“We don’t need to copy exactly what another resort area is doing, but we need to be able to compete,” one property manager said at the Economic Vitality workshop that took place at The Inn at Round Barn Farm in Waitsfield on Thursday, August 6.
Last week’s workshop for those in the homeowner services sector was the third in a series of nine that will take place this summer. The Economic Vitality Series is presented by the Mad River Valley Planning District (MRVPD) and the Mad River Valley Chamber of Commerce following an economic study of the region that was completed in 2014. The study, according to MRVPD executive director Joshua Schwartz, was undergone to “understand where we are, so we can have a baseline of where we’re going,” he said on Thursday.
LOCAL REAL ESTATE
The homeowner services sector, which ranges from property managers to lawyers and locksmiths, is “a really large category,” the chamber’s Economic Vitality coordinator Rebecca Baruzzi said at the start of the workshop, but it all relies on local real estate.

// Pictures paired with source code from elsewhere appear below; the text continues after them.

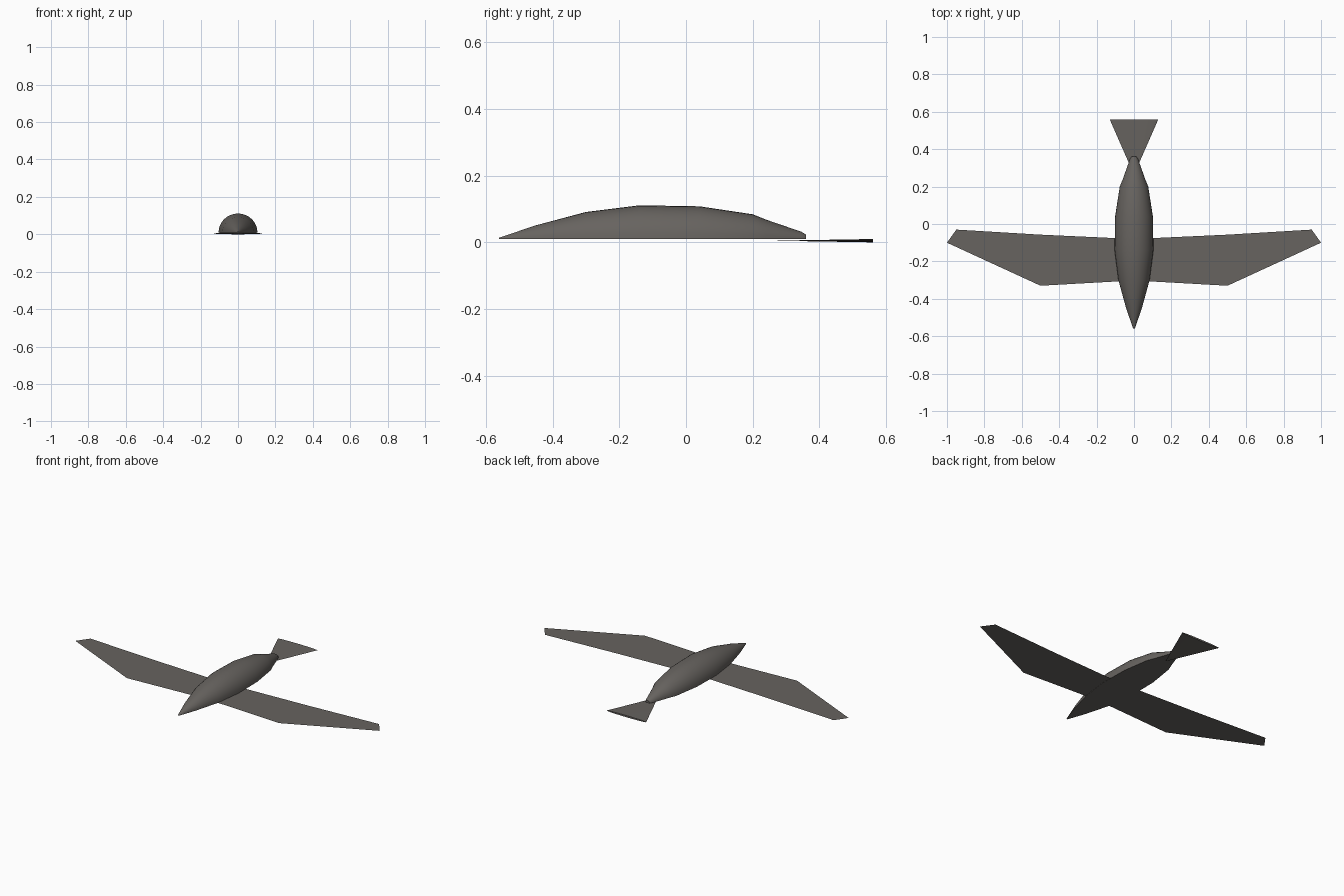
import bpy, bmesh, math

if "Cube" in bpy.data.objects:
    bpy.data.objects.remove(bpy.data.objects["Cube"])

grey = bpy.data.materials.new("warm dark grey")
grey.diffuse_color = (0.135, 0.125, 0.115, 1)
grey.use_nodes = True
grey.node_tree.nodes["Principled BSDF"].inputs["Base Color"].default_value = grey.diffuse_color
BASE = 0.01  # height of the flat belly


def finish(name, bm, smooth=True):
    bmesh.ops.recalc_face_normals(bm, faces=bm.faces)
    mesh = bpy.data.meshes.new(name)
    bm.to_mesh(mesh)
    bm.free()
    mesh.materials.append(grey)
    obj = bpy.data.objects.new(name, mesh)
    bpy.context.collection.objects.link(obj)
    if smooth:
        bpy.ops.object.select_all(action='DESELECT')
        obj.select_set(True)
        bpy.context.view_layer.objects.active = obj
        bpy.ops.object.shade_smooth_by_angle(angle=math.radians(40))
    return obj


# Body: half-round rings lofted from nose to rump, flat underneath
profile = [(-0.56, 0.004), (-0.45, 0.041), (-0.30, 0.081), (-0.14, 0.101),
           (0.04, 0.098), (0.20, 0.074), (0.24, 0.058), (0.345, 0.022),
           (0.36, 0.013)]
SEG = 16
bm = bmesh.new()
rings = []
for y, r in profile:
    rings.append([bm.verts.new((1.03 * r * math.cos(math.pi * i / SEG), y,
                                BASE + r * math.sin(math.pi * i / SEG)))
                  for i in range(SEG + 1)])
for a, b in zip(rings, rings[1:]):
    for i in range(SEG):
        bm.faces.new((a[i], a[i + 1], b[i + 1], b[i]))
    bm.faces.new((a[SEG], a[0], b[0], b[SEG]))
bm.faces.new(rings[0])
bm.faces.new(rings[-1])
finish("body", bm)

# Wings: one paper-thin sheet per side, meeting inside the body
outline = [(0, -0.302), (0.5, -0.33), (1.0, -0.10), (0.95, -0.03),
           (0.5, -0.057), (0, -0.08)]
for name, side in (("left_wing", -1), ("right_wing", 1)):
    bm = bmesh.new()
    verts = [bm.verts.new((side * x, y, BASE + 0.001)) for x, y in outline]
    face = bm.faces.new(verts)
    face.normal_update()
    if face.normal.z < 0:
        face.normal_flip()
    mesh = bpy.data.meshes.new(name)
    bm.to_mesh(mesh)
    bm.free()
    mesh.materials.append(grey)
    bpy.context.collection.objects.link(bpy.data.objects.new(name, mesh))

# Tail: flattened cone fanning out backwards
bm = bmesh.new()
rim = [bm.verts.new((0.13 * math.cos(math.tau * i / 32), 0.56,
                     0.005 + 0.005 * math.sin(math.tau * i / 32)))
       for i in range(32)]
tip = bm.verts.new((0, 0.263, 0.005))
for i in range(32):
    bm.faces.new((tip, rim[i], rim[(i + 1) % 32]))
bm.faces.new(rim)
finish("tail", bm)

“Historically, we have seen twice the population growth in The Valley than in the country and state as a whole,” Schwartz said, explaining that of the houses in the area, 48 percent are primary residences and 47 percent are vacation homes.
Of those homes, 49 percent were built during the “resort era” from 1960 to 1979, Schwartz explained, “when building codes were very different from what they are today,” he said.

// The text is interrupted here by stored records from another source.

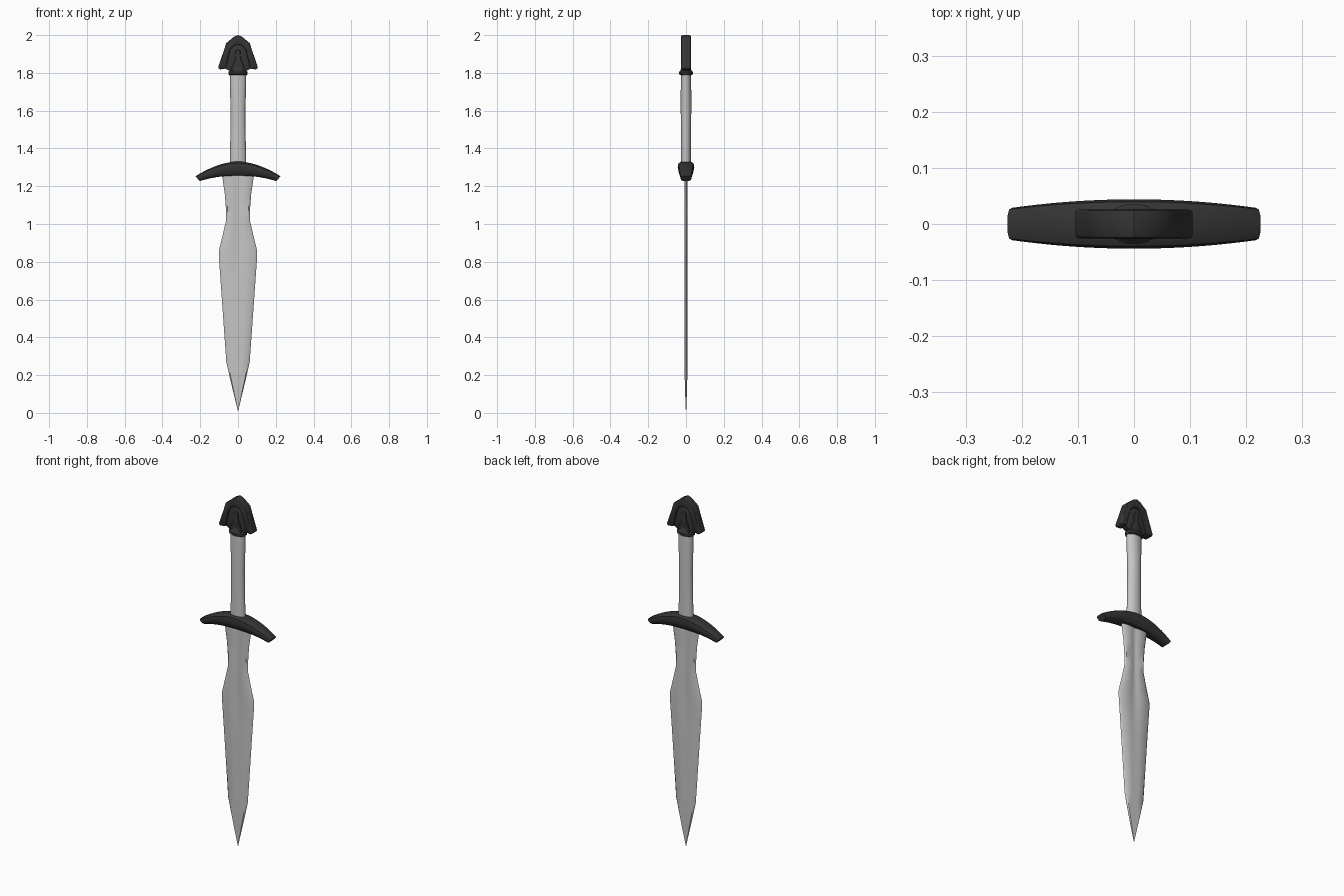
import bpy, bmesh, math

if "Cube" in bpy.data.objects:
    bpy.data.objects.remove(bpy.data.objects["Cube"])


def material(name, value):
    m = bpy.data.materials.new(name)
    m.use_nodes = True
    colour = (value, value, value, 1)
    m.diffuse_color = colour
    m.node_tree.nodes["Principled BSDF"].inputs["Base Color"].default_value = colour
    return m


steel = material("light steel", 0.56)
dark = material("dark iron", 0.035)


def finish(name, bm, mat, angle=35, bevel=0):
    bmesh.ops.recalc_face_normals(bm, faces=bm.faces)
    mesh = bpy.data.meshes.new(name)
    bm.to_mesh(mesh)
    bm.free()
    mesh.materials.append(mat)
    ob = bpy.data.objects.new(name, mesh)
    bpy.context.collection.objects.link(ob)
    bpy.ops.object.select_all(action="DESELECT")
    ob.select_set(True)
    bpy.context.view_layer.objects.active = ob
    if bevel:
        mod = ob.modifiers.new("Bevel", "BEVEL")
        mod.width, mod.segments = bevel, 2
        mod.limit_method, mod.angle_limit = "ANGLE", math.radians(50)
        bpy.ops.object.modifier_apply(modifier=mod.name)
    bpy.ops.object.shade_smooth_by_angle(angle=math.radians(angle))
    return ob


def loft(name, rings, mat, angle=35):
    """Skin a series of equal-sized closed rings and cap both ends."""
    bm = bmesh.new()
    loops = [[bm.verts.new(p) for p in ring] for ring in rings]
    for a, b in zip(loops, loops[1:]):
        for i in range(len(a)):
            j = (i + 1) % len(a)
            bm.faces.new((a[i], a[j], b[j], b[i]))
    bm.faces.new(loops[0])
    bm.faces.new(loops[-1])
    return finish(name, bm, mat, angle)


def ellipse(rx, ry, z, n=24):
    return [(rx * math.cos(math.tau * i / n), ry * math.sin(math.tau * i / n), z)
            for i in range(n)]


def slab(name, outline, depth, mat, bevel):
    """Extrude a mirrored half outline (x, z) to +/- depth in y."""
    full = outline + [(-x, z) for x, z in reversed(outline) if x > 0]
    bm = bmesh.new()
    face = bm.faces.new([bm.verts.new((x, -depth, z)) for x, z in full])
    out = bmesh.ops.extrude_face_region(bm, geom=[face])
    for v in out["geom"]:
        if isinstance(v, bmesh.types.BMVert):
            v.co.y = depth
    return finish(name, bm, mat, 40, bevel)


# Blade: leaf shape with bevelled edges and a fading central groove
def blade_ring(z, w, t, groove):
    half = [(w, 0), (w * 0.86, t), (w * 0.32, t), (w * 0.14, t - groove * 0.7), (0, t - groove)]
    upper = half + [(-x, y) for x, y in half[-2::-1]]
    lower = [(x, -y) for x, y in upper[-2:0:-1]]
    return [(x, y, z) for x, y in upper + lower]


blade = [(0.01, 0.001, 0.001, 0), (0.11, 0.025, 0.005, 0), (0.19, 0.044, 0.007, 0),
         (0.27, 0.062, 0.008, 0), (0.64, 0.088, 0.008, 0), (0.75, 0.096, 0.008, 0.003),
         (0.82, 0.101, 0.008, 0.005), (0.86, 0.101, 0.008, 0.005), (0.95, 0.079, 0.008, 0.005),
         (1.02, 0.063, 0.008, 0.005), (1.08, 0.064, 0.008, 0.005),
         (1.16, 0.070, 0.008, 0.005), (1.22, 0.079, 0.009, 0.005), (1.28, 0.086, 0.009, 0.005)]
loft("blade", [blade_ring(*s) for s in blade], steel, 40)

# Grip: slightly waisted oval handle
grip = [(0.044, 0.026, 1.30), (0.043, 0.026, 1.36), (0.039, 0.027, 1.52),
        (0.039, 0.028, 1.60), (0.042, 0.028, 1.70), (0.044, 0.026, 1.80)]
loft("grip", [ellipse(*s) for s in grip], steel)


# Crossguard: drooping bar with chamfered section and slanted ends
def guard_ring(u):
    top_x, low_x = 0.225 * u, 0.203 * u
    top = 1.331 - 0.078 * abs(u) ** 1.8
    low = 1.256 - 0.029 * abs(u) ** 2.2
    d = 0.044 - 0.015 * u * u
    section = [(0.55, 1), (0.9, 0.88), (1, 0.6), (0.88, 0.22), (0.55, 0)]
    section += [(-y, k) for y, k in reversed(section)]
    return [(low_x + (top_x - low_x) * k, y * d, low + (top - low) * k) for y, k in section]


loft("crossguard", [guard_ring(i / 10) for i in range(-10, 11)], dark, 45)

# Collar under the pommel
collar = [(0.046, 0.030, 1.788), (0.051, 0.036, 1.793), (0.051, 0.036, 1.806),
          (0.044, 0.029, 1.812), (0.040, 0.024, 1.835)]
loft("pommel_collar", [ellipse(*s) for s in collar], dark, 45)

# Pommel: hood-shaped arch around a recessed core with a flared stem
hood = [(0, 2.0), (0.022, 1.991), (0.062, 1.958), (0.076, 1.915), (0.106, 1.828), (0.098, 1.818),
        (0.066, 1.822), (0.054, 1.870), (0.040, 1.925), (0.020, 1.945), (0, 1.950)]
hood_outline = hood[:-1]
bm = bmesh.new()
for side in (1, -1):
    bm.faces.new([bm.verts.new((side * x, -0.026, z)) for x, z in hood])
bmesh.ops.remove_doubles(bm, verts=bm.verts, dist=0.0001)
bmesh.ops.recalc_face_normals(bm, faces=bm.faces)
out = bmesh.ops.extrude_face_region(bm, geom=bm.faces[:])
for v in out["geom"]:
    if isinstance(v, bmesh.types.BMVert):
        v.co.y = 0.026
finish("pommel_hood", bm, dark, 40, 0.008)

slab("pommel_core", [(0, 1.96), (0.030, 1.945), (0.050, 1.910), (0.072, 1.825), (0.045, 1.812),
                     (0, 1.812)], 0.015, dark, 0.003)
slab("pommel_stem", [(0, 1.925), (0.012, 1.915), (0.016, 1.870), (0.036, 1.825),
                     (0.034, 1.810), (0, 1.810)], 0.023, dark, 0.005)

Today in The Valley, “There aren’t that many homes being built,” one property manager said, but because of the high percentage of older condominiums in the area “there’s a lot of money being spent on updating,” he said. Most workshop attendees agreed that an even greater effort could be made to bring The Valley’s housing up to compliance.
So far, all of the Economic Vitality workshops have focused on finding solutions to a common challenge: how to attract more visitors—and in this case, potential second-home buyers—to The Valley without compromising its local character and last Thursday’s was no different. “We’re all in this together,” workshop moderator and MRVPD planning district chair Bob Ackland said last Thursday of the overlap in The Valley’s economy.
Like many other sectors, homeowner service businesses have a hard time finding and keeping qualified employees in The Valley. In almost all resort communities, “Staffing is a challenge because the real estate tends to be out of sync with the wage structure,” Ackland said.
One way that Sugarbush Resort has tried to combat this problem is by testing out a new ride-share program, in which the employee that lives farthest away in one direction is given a van and assigned with picking up and dropping off others on his or her way to and from work.
“If we can transport people here, hopefully, we can fill the positions,” one workshop attendee said, while another pointed out that that only works for larger companies with many employees.
Otherwise, the area in which workers live “is too diffuse,” one property manager said.
“We need a draw,” one property manager said of developing attractions in The Valley that will make it more appealing to second-home owners, but they have to be the right kind of attractions. “We are not, so far, willing to sell ourselves out of our lifestyle,” he said.
“We don’t want a water park,” another workshop attendee said, referring to the indoor facility at Jay Peak Resort, and others suggested The Valley could use a teen center, a mountain bike festival, a campground and a brew pub.
Ideally, people who purchase vacation homes in The Valley will have no trouble finding fun things to do when they visit. “We want them to be staying busy so they need us to mow their lawn,” one property manager explained.
One thing property managers could do, one workshop attendee proposed, is ask their clients what attractions they would like to see in The Valley. “We could send them an email with some sort of survey,” he said, explaining that – unlike other sectors – the homeowner services sector is in the favorable position of maintaining direct communication with the people that the local economy relies upon.
At the end of last Thursday’s workshop, Ackland, Schwartz and Baruzzi collected poster-size pieces of paper with all of the ideas that the attendees had discussed, to be incorporated into a final study that they’ll present to the public this fall. They also collected feedback on the format of the workshop itself.
“I’d like to see more people here,” one property manager said. While Baruzzi explained that the workshops were designed to be small so as to encourage active participation, only about 12 people in the very large homeowner services sector attended last Thursday’s workshop, which was designed for 20 people.
The next Economic Vitality workshop in the series is for the professional and technical services sector. It will take place Thursday, August 13, at The Inn at Round Barn Farm from 3 to 5:30 p.m.